"Immigration is topping the agenda and this benefits the Sweden Democrats," Carl Melin, polling head at United Minds, told Reuters Monday, November 12.
Opinion polls have shown that the far-right Sweden Democrats (SD) is growing in popularity in the Scandinavian country.
A survey by United Minds pollsters in Aftonbladet newspaper published on Monday showed that SD has about 11 percent support, double its showing in the 2010 election.
Other polls in the last few weeks showed a similar trend.
An October poll by Ipsos, published in Dagens Nyheter newspaper showed the SD at 8.5 percent.
"We may be entering a recession and this is a good breeding ground for parties like the Sweden Democrats," said Johanna Laurin Gulled, a polling manager at Ipsos.
The SD is notorious for anti-Muslim, anti-immigrant campaigns.

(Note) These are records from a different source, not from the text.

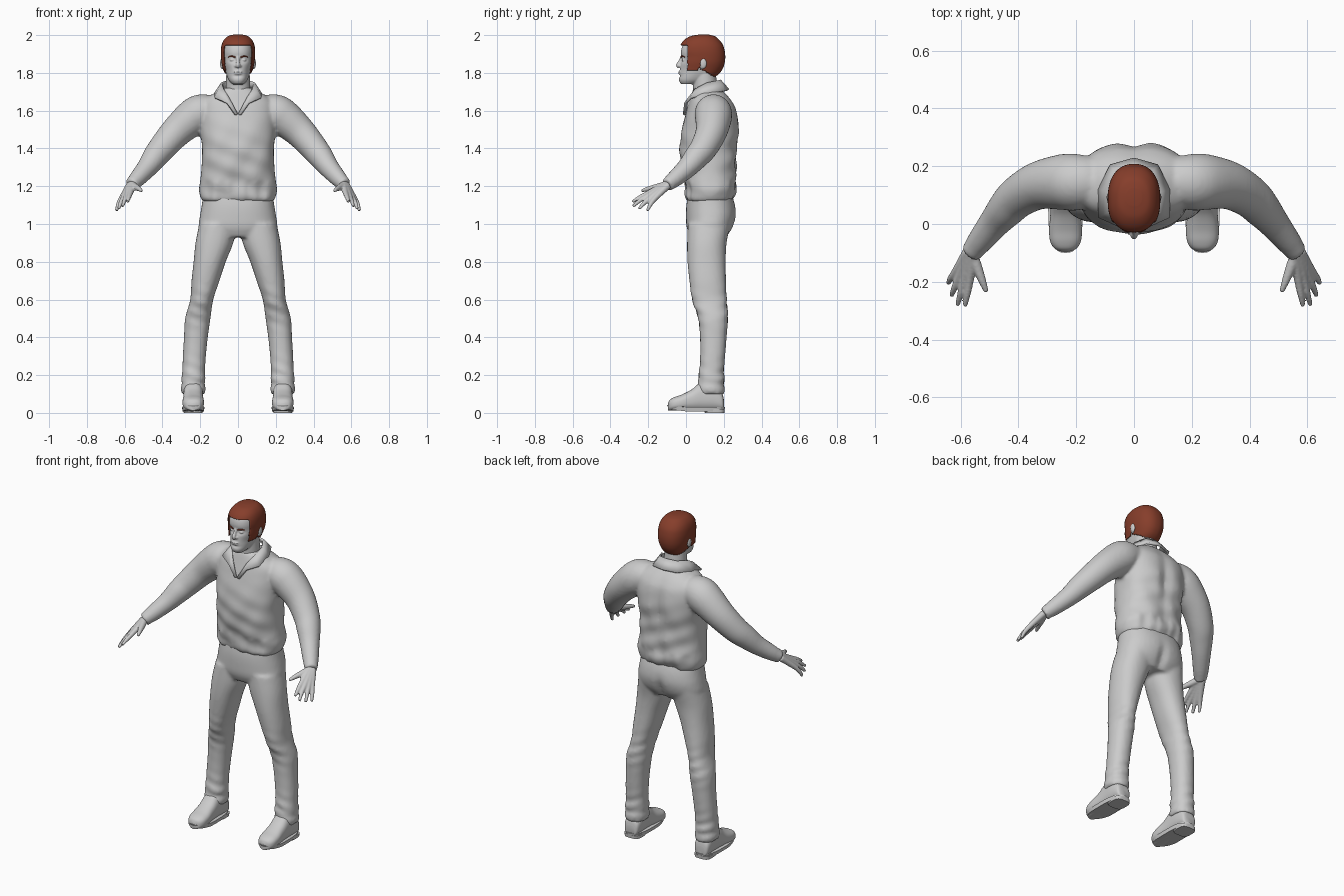
import bpy, bmesh, math
from mathutils import Vector

cube = bpy.data.objects.get("Cube")
if cube:
    bpy.data.objects.remove(cube, do_unlink=True)


def material(name, rgb):
    m = bpy.data.materials.new(name)
    m.use_nodes = True
    m.diffuse_color = (*rgb, 1)
    m.node_tree.nodes["Principled BSDF"].inputs["Base Color"].default_value = (*rgb, 1)
    return m


GREY = material("plain grey", (0.6, 0.6, 0.6))
HAIR = material("auburn hair", (0.24, 0.048, 0.024))


def smooth(rows, n=5):
    """Catmull-Rom through rows of numbers."""
    out = []
    for i in range(len(rows) - 1):
        a, b, c, d = (rows[max(i - 1, 0)], rows[i], rows[i + 1], rows[min(i + 2, len(rows) - 1)])
        for k in range(n):
            t = k / n
            out.append([0.5 * (2 * q + (r - p) * t + (2 * p - 5 * q + 4 * r - s) * t * t
                               + (3 * q - p - 3 * r + s) * t ** 3)
                        for p, q, r, s in zip(a, b, c, d)])
    return out + [list(rows[-1])]


def loft(bm, rings, segs=40, power=2.0):
    """Skin over rings given as (centre, u axis, v axis)."""
    def se(v):
        return math.copysign(abs(v) ** (2 / power), v)
    loops = []
    for c, u, v in rings:
        loops.append([bm.verts.new(c + u * se(math.cos(a)) + v * se(math.sin(a)))
                      for a in (2 * math.pi * k / segs for k in range(segs))])
    for lo, hi in zip(loops, loops[1:]):
        for k in range(segs):
            j = (k + 1) % segs
            bm.faces.new((lo[k], lo[j], hi[j], hi[k]))
    bm.faces.new(loops[0][::-1])
    bm.faces.new(loops[-1])


def stack(bm, rows, cx=0.0, n=5, **kw):
    """Horizontal slices: height, half width, front y, back y."""
    rows = smooth(rows, n) if n > 1 else rows
    loft(bm, [(Vector((cx, (f + b) / 2, z)), Vector((w, 0, 0)), Vector((0, (b - f) / 2, 0)))
              for z, w, f, b in rows], **kw)


def tube(bm, rows, side=1, n=5, **kw):
    """Limb along a path: x, y, z, radius."""
    pts = smooth(rows, n)
    ps = [Vector((p[0] * side, p[1], p[2])) for p in pts]
    rings = []
    for i, p in enumerate(ps):
        t = (ps[min(i + 1, len(ps) - 1)] - ps[max(i - 1, 0)]).normalized()
        ref = Vector((0, 1, 0)) if abs(t.z) > 0.9 else Vector((0, 0, 1))
        u = t.cross(ref).normalized()
        rings.append((p, u * pts[i][3], u.cross(t) * pts[i][3]))
    loft(bm, rings, **kw)


def ball(bm, c, r):
    geo = bmesh.ops.create_uvsphere(bm, u_segments=20, v_segments=12, radius=1)
    for v in geo["verts"]:
        v.co = Vector([c[i] + v.co[i] * r[i] for i in range(3)])


def finish(name, bm, mat=GREY, voxel=0, mirror=False, shell=0, relax=4):
    bmesh.ops.recalc_face_normals(bm, faces=bm.faces)
    me = bpy.data.meshes.new(name)
    bm.to_mesh(me)
    bm.free()
    me.materials.append(mat)
    me.polygons.foreach_set("use_smooth", [True] * len(me.polygons))
    me.set_sharp_from_angle(angle=math.radians(45))
    ob = bpy.data.objects.new(name, me)
    bpy.context.collection.objects.link(ob)
    if mirror:
        ob.modifiers.new("mirror", 'MIRROR')
    if shell:
        s = ob.modifiers.new("shell", 'SOLIDIFY')
        s.thickness, s.offset = shell, 0
    if voxel:
        r = ob.modifiers.new("blend", 'REMESH')
        r.mode, r.voxel_size, r.use_smooth_shade = 'VOXEL', voxel, True
        s = ob.modifiers.new("relax", 'SMOOTH')
        s.iterations, s.factor = relax, 0.5
    return ob


def bump(v, c, r):
    """Falloff around a point in the xz plane."""
    return math.exp(-((v.co.x - c[0]) / r[0]) ** 2 - ((v.co.z - c[1]) / r[1]) ** 2)


# Shirt: torso and sleeves blended together
bm = bmesh.new()
stack(bm, [(1.12, .185, .01, .235), (1.14, .198, 0, .25), (1.18, .207, -.002, .265),
           (1.23, .2, -.01, .265), (1.3, .193, -.024, .268), (1.4, .19, -.032, .273),
           (1.5, .2, -.022, .283), (1.6, .2, .003, .27), (1.65, .185, .018, .245),
           (1.69, .13, .03, .212), (1.72, .08, .04, .18)], power=2.4, segs=64)
for v in bm.verts:
    x, y, z = v.co
    if y > .13:  # spine hollow between the shoulder blades
        v.co.y -= .018 * bump(v, (0, 1.45), (.035, .18))
    fold = .004 * math.sin(z * 55 + x * 22) + .003 * math.sin(z * 24 - x * 40)
    v.co.y += fold * (1 if y > .13 else -1) * max(0, min(1, (1.6 - z) * 4))
    if z < 1.22:  # gathered hem
        v.co.y += .004 * math.sin(x * 90) * (1 if y > .13 else -1)
for s in (1, -1):
    tube(bm, [(.14, .15, 1.6, .085), (.2, .145, 1.588, .098), (.25, .145, 1.556, .096),
              (.33, .133, 1.485, .083), (.4, .095, 1.405, .073), (.44, .055, 1.355, .066),
              (.48, .008, 1.3, .055), (.53, -.055, 1.243, .045), (.553, -.085, 1.219, .039),
              (.566, -.1, 1.206, .037)], s)
finish("shirt", bm, voxel=.01)

# Collar: one open band folded around the neck
upper = [(0, .18, 1.76), (.055, .168, 1.757), (.085, .11, 1.745), (.074, .05, 1.712),
         (.046, .018, 1.665), (.003, -.006, 1.58)]
lower = [(0, .225, 1.71), (.08, .203, 1.705), (.12, .12, 1.692), (.122, .026, 1.668),
         (.058, -.004, 1.64), (.014, -.012, 1.578)]
bm = bmesh.new()
rows = [[bm.verts.new(p) for p in r] for r in (upper, lower)]
for k in range(len(upper) - 1):
    bm.faces.new((rows[0][k], rows[0][k + 1], rows[1][k + 1], rows[1][k]))
finish("collar", bm, mirror=True, shell=.012)

# Trousers: hips and two legs blended together
bm = bmesh.new()
stack(bm, [(1.16, .185, .012, .24), (1.1, .192, .002, .26), (1.04, .202, .0, .265),
           (.98, .207, .004, .248), (.93, .17, .025, .215)], power=2.3)
for v in bm.verts:
    if v.co.y > .13:  # seat cleft
        v.co.y -= .018 * bump(v, (0, .98), (.025, .07))
for s in (1, -1):
    legs = [(1.0, .105, .1, .01, .235), (.9, .125, .1, .006, .215), (.8, .15, .085, .008, .21),
            (.7, .172, .074, .018, .212), (.6, .192, .061, .032, .216), (.5, .213, .067, .065, .222),
            (.4, .223, .063, .074, .215), (.3, .231, .061, .075, .207), (.22, .235, .06, .07, .2),
            (.18, .236, .064, .064, .203), (.155, .237, .06, .066, .2), (.13, .237, .066, .06, .204),
            (.1, .237, .061, .062, .203)]
    loft(bm, [(Vector((s * cx, (f + b) / 2, z)), Vector((w, 0, 0)), Vector((0, (b - f) / 2, 0)))
              for z, cx, w, f, b in smooth(legs)], power=2.2)
for v in bm.verts:  # soft creases at knee and ankle
    near = bump(v, (v.co.x, .55), (1, .09)) + bump(v, (v.co.x, .2), (1, .08))
    v.co.y += .004 * near * math.sin(v.co.z * 95 + v.co.x * 35)
finish("trousers", bm, voxel=.01)

# Hands: five fingers running back to the wrist
bm = bmesh.new()
for knuckle, mid, tip in [((.568, -.19, 1.168), (.577, -.243, 1.142), (.585, -.283, 1.118)),
                          ((.587, -.187, 1.157), (.6, -.24, 1.127), (.611, -.28, 1.094)),
                          ((.603, -.178, 1.146), (.621, -.22, 1.112), (.632, -.248, 1.08)),
                          ((.616, -.163, 1.137), (.634, -.188, 1.104), (.643, -.205, 1.07))]:
    start = [.563 + (knuckle[0] - .59) * .4, -.095, 1.21 + (knuckle[2] - 1.15) * .4]
    tube(bm, [(*start, .02), (*knuckle, .0145), (*mid, .0115), (*tip, .008)], segs=16)
tube(bm, [(.562, -.1, 1.208, .02), (.543, -.15, 1.196, .018), (.524, -.2, 1.186, .013),
          (.511, -.235, 1.176, .008)], segs=16)
finish("hands", bm, mirror=True, voxel=.005, relax=2)

# Shoes: upper lofted from heel to toe, with sole and heel block
bm = bmesh.new()
shoe = [(.2, .03, .06), (.188, .045, .1), (.14, .052, .15), (.08, .052, .15), (.03, .053, .112),
        (-.02, .057, .086), (-.06, .053, .072), (-.085, .038, .058), (-.095, .015, .04)]
loft(bm, [(Vector((.237, y, .012 + h / 2)), Vector((w, 0, 0)), Vector((0, 0, h / 2)))
          for y, w, h in smooth(shoe)], power=2.5)
finish("shoe_uppers", bm, mirror=True)
bm = bmesh.new()
stack(bm, [(.008, .056, -.09, .203), (.03, .06, -.1, .206)], .237, n=1, power=2.7)
stack(bm, [(0, .05, .1, .203), (.02, .052, .095, .205)], .237, n=1, power=3.5)
for v in bm.verts:  # toe spring
    v.co.z += .012 * max(0, -v.co.y / .1)
finish("shoe_soles", bm, mirror=True)

# Head with neck, face features and ears
skull = [(1.74, .03, -.026, .05), (1.76, .048, -.037, .11), (1.79, .061, -.035, .16),
         (1.82, .069, -.032, .184), (1.85, .076, -.029, .195), (1.88, .079, -.025, .198),
         (1.91, .08, -.027, .195), (1.94, .076, -.02, .186), (1.965, .065, -.002, .168),
         (1.984, .045, .03, .145), (1.992, .018, .07, .115)]
bm = bmesh.new()
stack(bm, skull, power=2.3, segs=72)
for v in bm.verts:
    if v.co.y < .04:  # eye sockets, cheeks and chin crease
        for s in (1, -1):
            v.co.y += .010 * bump(v, (s * .03, 1.868), (.018, .012))
            v.co.y += .005 * bump(v, (s * .055, 1.81), (.02, .025))
        v.co.y += .006 * bump(v, (0, 1.783), (.025, .007))
tube(bm, [(0, .105, 1.64, .075), (0, .103, 1.7, .066), (0, .1, 1.74, .064), (0, .095, 1.8, .062)])
tube(bm, [(0, -.02, 1.885, .008), (0, -.032, 1.86, .009), (0, -.041, 1.842, .012),
          (0, -.034, 1.832, .011)], segs=16)
ball(bm, (0, -.032, 1.805), (.024, .009, .005))
ball(bm, (0, -.031, 1.796), (.021, .009, .006))
for s in (1, -1):
    ball(bm, (s * .012, -.03, 1.836), (.008, .009, .007))
    ball(bm, (s * .03, -.013, 1.868), (.014, .009, .007))
    ball(bm, (s * .086, .092, 1.85), (.009, .018, .028))
    ball(bm, (s * .08, .086, 1.832), (.01, .012, .013))
finish("head", bm, voxel=.004, relax=2)

# Hair: shell around the skull, trimmed at the hairline
bm = bmesh.new()
stack(bm, [(z + .008 * (z - 1.74) / .252, w + .009, f - .007, b + .008) for z, w, f, b in skull],
      power=2.3, segs=96, n=7)


def hairline(y):
    if y < .008:
        return 1.945
    return 1.815 if y < .065 else 1.83 - (y - .065) * .6


trim = [f for f in bm.faces
        if f.calc_center_median().z < hairline(f.calc_center_median().y)]
bmesh.ops.delete(bm, geom=trim, context='FACES')
finish("hair", bm, HAIR, shell=.004)

# Eyebrows
bm = bmesh.new()
tube(bm, [(.014, -.027, 1.882, .003), (.032, -.022, 1.888, .004), (.052, -.007, 1.884, .002)], segs=10)
finish("eyebrows", bm, HAIR, mirror=True)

Immediately after their electoral win in 2010, the SD started working on imposing a moratorium on building new mosques in the Scandinavian country.
The party, whose manifesto describes Muslims as seriously jeopardizing the Swedish nation, has also sought a ban on face-veil and halting immigration from predominantly Muslim countries.
It opposes a panel recommendation that all major religions should be given equal time in lesson plans, saying Christianity should maintain a special status.
Muslims make up some 200,000 of the country's 9.5 million population, according to semi-official estimates.
But leaders of the Muslim minority put the number at 400,000.
Observers opine that economic woes and rising unemployment in Sweden are playing into the hands of far-right groups.
"There is a feeling of frustration in Sweden, that there is something happening in Sweden that we have to deal with but mainstream parties are not looking at it," said Daniel Poohl, editor of Expo magazine, an anti-racist publication that investigates far-right politics.
In Sweden, much SD support has been drawn from dissatisfaction with Prime Minister Fredrik Reinfeldt's centre-right coalition government, which is perceived by many voters as tired and out of ideas after being in power since 2006.
Over the last few months, Sweden's front pages have featured stories of layoffs from some of their most emblematic companies, such as telecoms giant Ericsson, and debates over immigrants.
People living in Sweden with foreign citizenship account for about 7 percent of the country's population.
A televised debate in October between party leaders quickly turned to immigration, benefitting SD leader Jimmie Akesson.
Polished and well-dressed, Akesson has helped improve the image of a party long perceived as dominated by right-wingers."They have no other solutions apart from isolating Sweden from the rest of the world," Foreign Minister Carl Bildt told Expressen newspaper last week after the publication of one poll.